> WORK REQUIRED: The answer should consist of each line from the data below that includes "previous".

PROVIDED MATERIAL below:

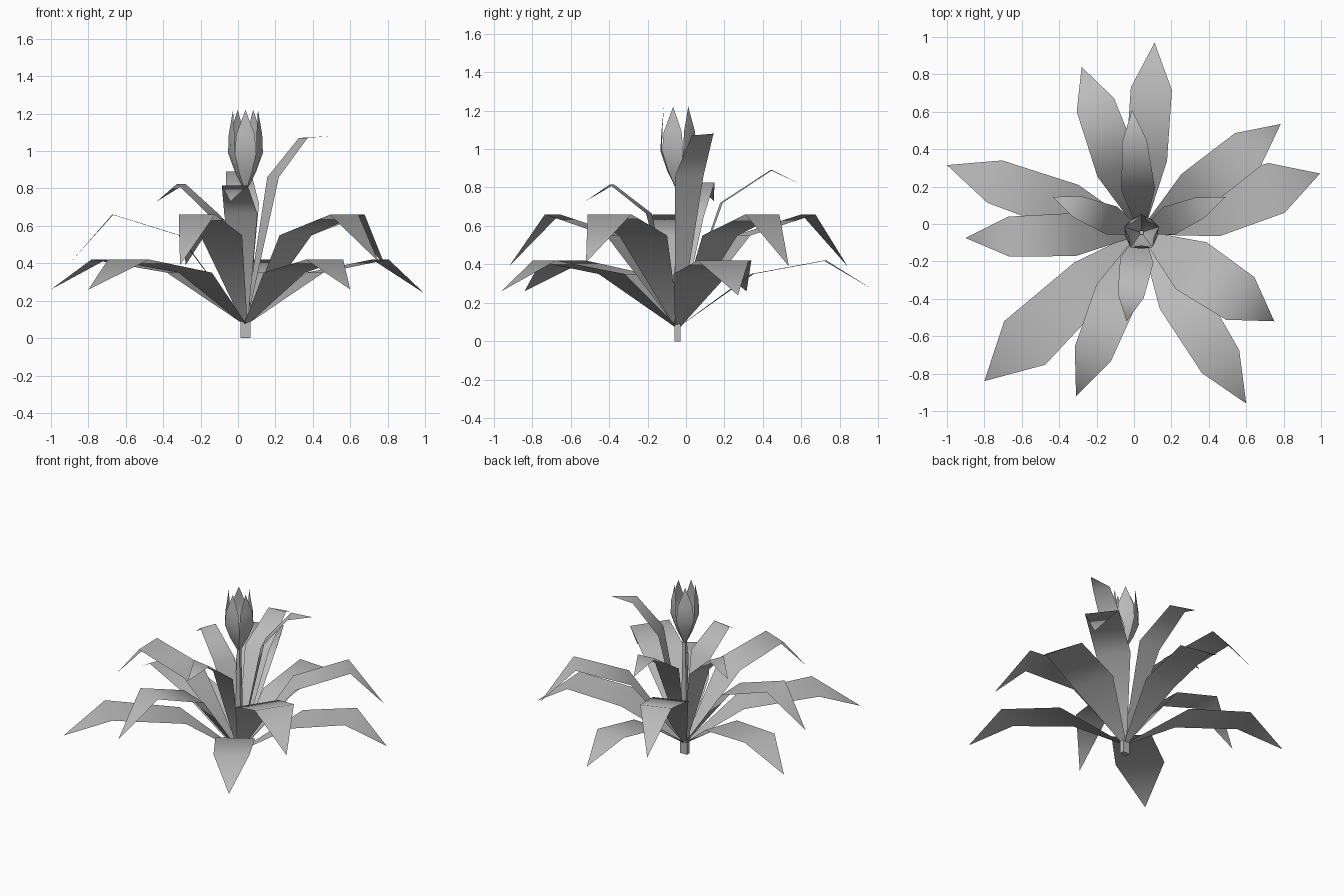
import bpy
import bmesh
from math import sin, cos, radians, hypot
from mathutils import Vector

if "Cube" in bpy.data.objects:
    bpy.data.objects.remove(bpy.data.objects["Cube"])

grey = bpy.data.materials.new("plain_grey")
grey.use_nodes = True
COLOUR = (0.5, 0.5, 0.5, 1)
grey.diffuse_color = COLOUR
grey.node_tree.nodes["Principled BSDF"].inputs["Base Color"].default_value = COLOUR

CX, CY = 0.04, -0.045   # plant axis


def finish(name, bm, smooth=True):
    mesh = bpy.data.meshes.new(name)
    bm.to_mesh(mesh)
    bm.free()
    for face in mesh.polygons:
        face.use_smooth = smooth
    mesh.materials.append(grey)
    obj = bpy.data.objects.new(name, mesh)
    bpy.context.collection.objects.link(obj)
    return obj


def leaf(name, tip, rows):
    """Folded strip from the axis to the tip; rows are (reach, height, half width)."""
    length = hypot(tip[0] - CX, tip[1] - CY)
    out = Vector((tip[0] - CX, tip[1] - CY, 0)) / length
    side = Vector((-out.y, out.x, 0))
    bm = bmesh.new()
    previous = None
    for reach, height, half in rows:
        mid = Vector((CX, CY, height)) + out * reach
        pair = [bm.verts.new(mid - side * half), bm.verts.new(mid + side * half)]
        if previous:
            bm.faces.new((previous[0], pair[0], pair[1], previous[1]))
        previous = pair
    end = bm.verts.new((tip[0], tip[1], tip[2]))
    bm.faces.new((previous[0], end, previous[1]))
    finish(name, bm)


# Leaf tiers: tip, then reach and half width of the inner and outer folds
low = [((0.11, 0.97, 0.27), 0.39, 0.11, 0.77, 0.11),
       ((-0.80, -0.84, 0.26), 0.37, 0.13, 0.86, 0.16),
       ((0.60, -0.96, 0.26), 0.40, 0.13, 0.81, 0.117),
       ((0.995, 0.27, 0.24), 0.39, 0.15, 0.76, 0.14),
       ((-1.0, 0.315, 0.26), 0.40, 0.13, 0.83, 0.12)]
middle = [((-0.90, -0.075, 0.40), 0.355, 0.115, 0.71, 0.107),
          ((0.785, 0.535, 0.39), 0.36, 0.115, 0.72, 0.112),
          ((0.75, -0.52, 0.41), 0.32, 0.15, 0.635, 0.137),
          ((-0.31, -0.92, 0.39), 0.35, 0.12, 0.70, 0.104),
          ((-0.28, 0.84, 0.39), 0.36, 0.12, 0.725, 0.106)]
for tier, leaves, inner_z, outer_z in (("low", low, 0.35, 0.42),
                                       ("middle", middle, 0.55, 0.66)):
    for i, (tip, r1, w1, r2, w2) in enumerate(leaves):
        leaf(f"{tier}_leaf_{i + 1}", tip,
             [(0, 0.07, 0.012), (r1, inner_z, w1), (r2, outer_z, w2)])

# Upright leaves around the flower stem
upper = [((0.49, 0.145, 1.08), (0.16, 0.86, 0.08), (0.335, 1.07, 0.06)),
         ((-0.435, 0.145, 0.73), (0.17, 0.65, 0.08), (0.37, 0.825, 0.06)),
         ((-0.01, 0.61, 0.81), (0.23, 0.72, 0.09), (0.49, 0.89, 0.066)),
         ((-0.04, -0.52, 0.73), (0.15, 0.665, 0.09), (0.345, 0.815, 0.07))]
for i, (tip, inner, outer) in enumerate(upper):
    leaf(f"upper_leaf_{i + 1}", tip, [(0, 0.07, 0.012), inner, outer])

# Flower stem: tapered square rod
bm = bmesh.new()
rings = []
for z, hx, hy in ((0, 0.027, 0.016), (0.08, 0.027, 0.016), (0.82, 0.01, 0.01)):
    rings.append([bm.verts.new((CX + sx * hx, CY + sy * hy, z))
                  for sx, sy in ((-1, -1), (1, -1), (1, 1), (-1, 1))])
for a, b in zip(rings, rings[1:]):
    for k in range(4):
        bm.faces.new((a[k], a[k - 3], b[k - 3], b[k]))
bm.faces.new(rings[0][::-1])
bm.faces.new(rings[-1])
finish("flower_stem", bm, False)

# Flower: five cupped petals, each row is (radius, height, half angle)
petal_rows = ((0.012, 0.80, 36), (0.06, 0.89, 36), (0.098, 0.99, 36),
              (0.092, 1.09, 32))
for i in range(5):
    middle_angle = -90 + 72 * i
    bm = bmesh.new()

    def point(radius, angle, z):
        a = radians(angle)
        return bm.verts.new((CX + radius * cos(a), CY + radius * sin(a), z))

    rows = [[point(r * (0.9 if k == 0 else 1), middle_angle + k * spread, z)
             for k in (-1, 0, 1)] for r, z, spread in petal_rows]
    for a, b in zip(rows, rows[1:]):
        for k in range(2):
            bm.faces.new((a[k], a[k + 1], b[k + 1], b[k]))
    tip = point(0.07, middle_angle, 1.22)
    for k in range(2):
        bm.faces.new((rows[-1][k], rows[-1][k + 1], tip))
    finish(f"petal_{i + 1}", bm)
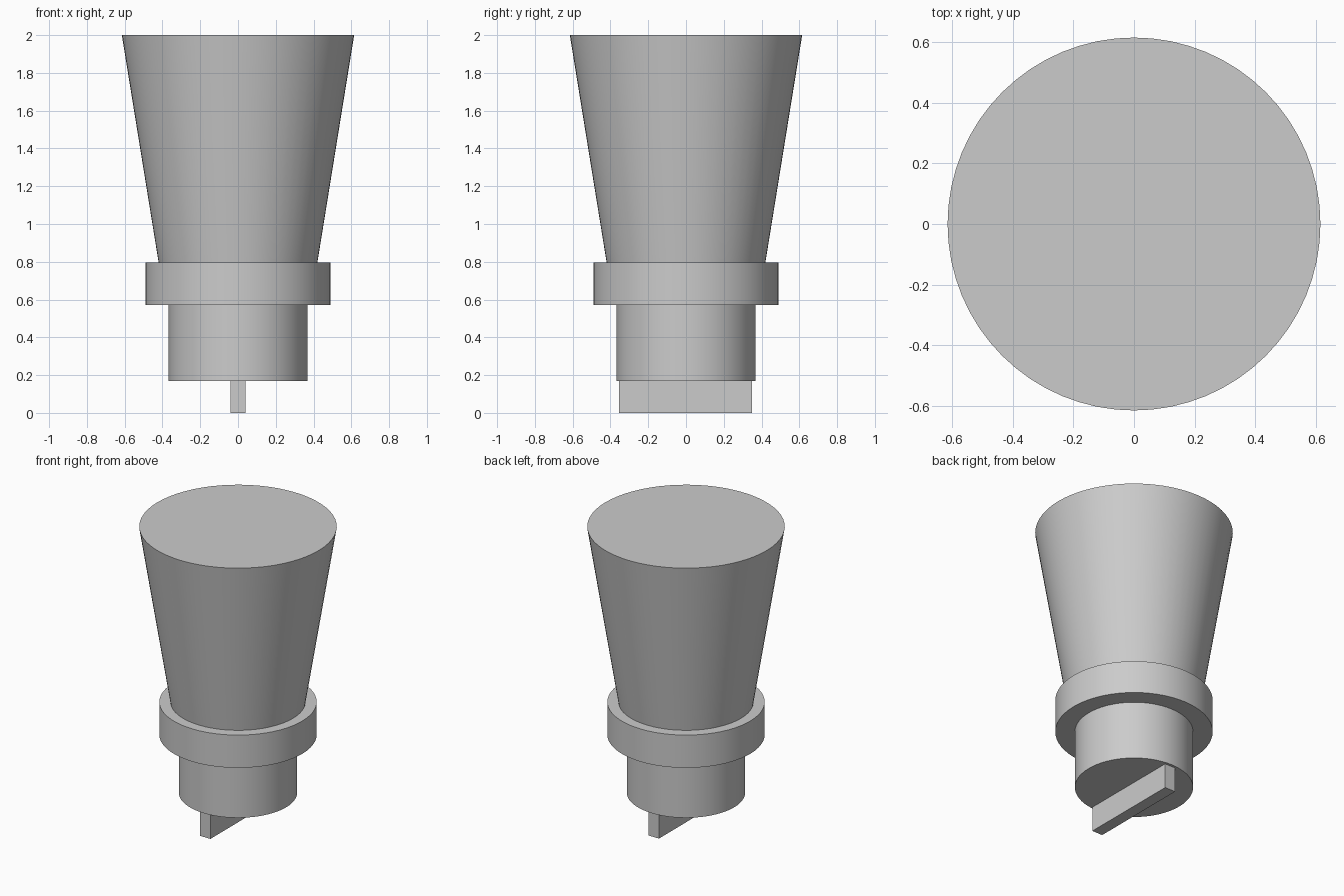
import bpy
import math

SEGMENTS = 64

cube = bpy.data.objects.get("Cube")
if cube:
    bpy.data.objects.remove(cube, do_unlink=True)

# Single plain grey
grey = bpy.data.materials.new("plain_grey")
grey.use_nodes = True
color = (0.6, 0.6, 0.6, 1.0)
grey.diffuse_color = color
grey.node_tree.nodes["Principled BSDF"].inputs["Base Color"].default_value = color


def round_part(name, bottom, top, r_bottom, r_top):
    """Closed cylinder or cone between two heights."""
    bpy.ops.mesh.primitive_cone_add(
        vertices=SEGMENTS, radius1=r_bottom, radius2=r_top,
        depth=top - bottom, location=(0, 0, (bottom + top) / 2))
    part = bpy.context.object
    part.name = name
    part.data.materials.append(grey)
    bpy.ops.object.shade_smooth_by_angle(angle=math.radians(30))
    return part


# Tapered handle, collar and shaft
round_part("tapered_handle", 0.795, 2.0, 0.42, 0.615)
round_part("collar", 0.57, 0.795, 0.49, 0.49)
round_part("shaft", 0.17, 0.57, 0.368, 0.368)

# Flat blade across the bottom of the shaft
bpy.ops.mesh.primitive_cube_add(size=1, location=(0, -0.003, 0.085))
blade = bpy.context.object
blade.name = "drive_blade"
blade.scale = (0.08, 0.706, 0.17)
bpy.ops.object.transform_apply(location=False, rotation=False, scale=True)
blade.data.materials.append(grey)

End of PROVIDED MATERIAL.

> WRITTEN SOLUTION:
    previous = None
        if previous:
            bm.faces.new((previous[0], pair[0], pair[1], previous[1]))
        previous = pair
    bm.faces.new((previous[0], end, previous[1]))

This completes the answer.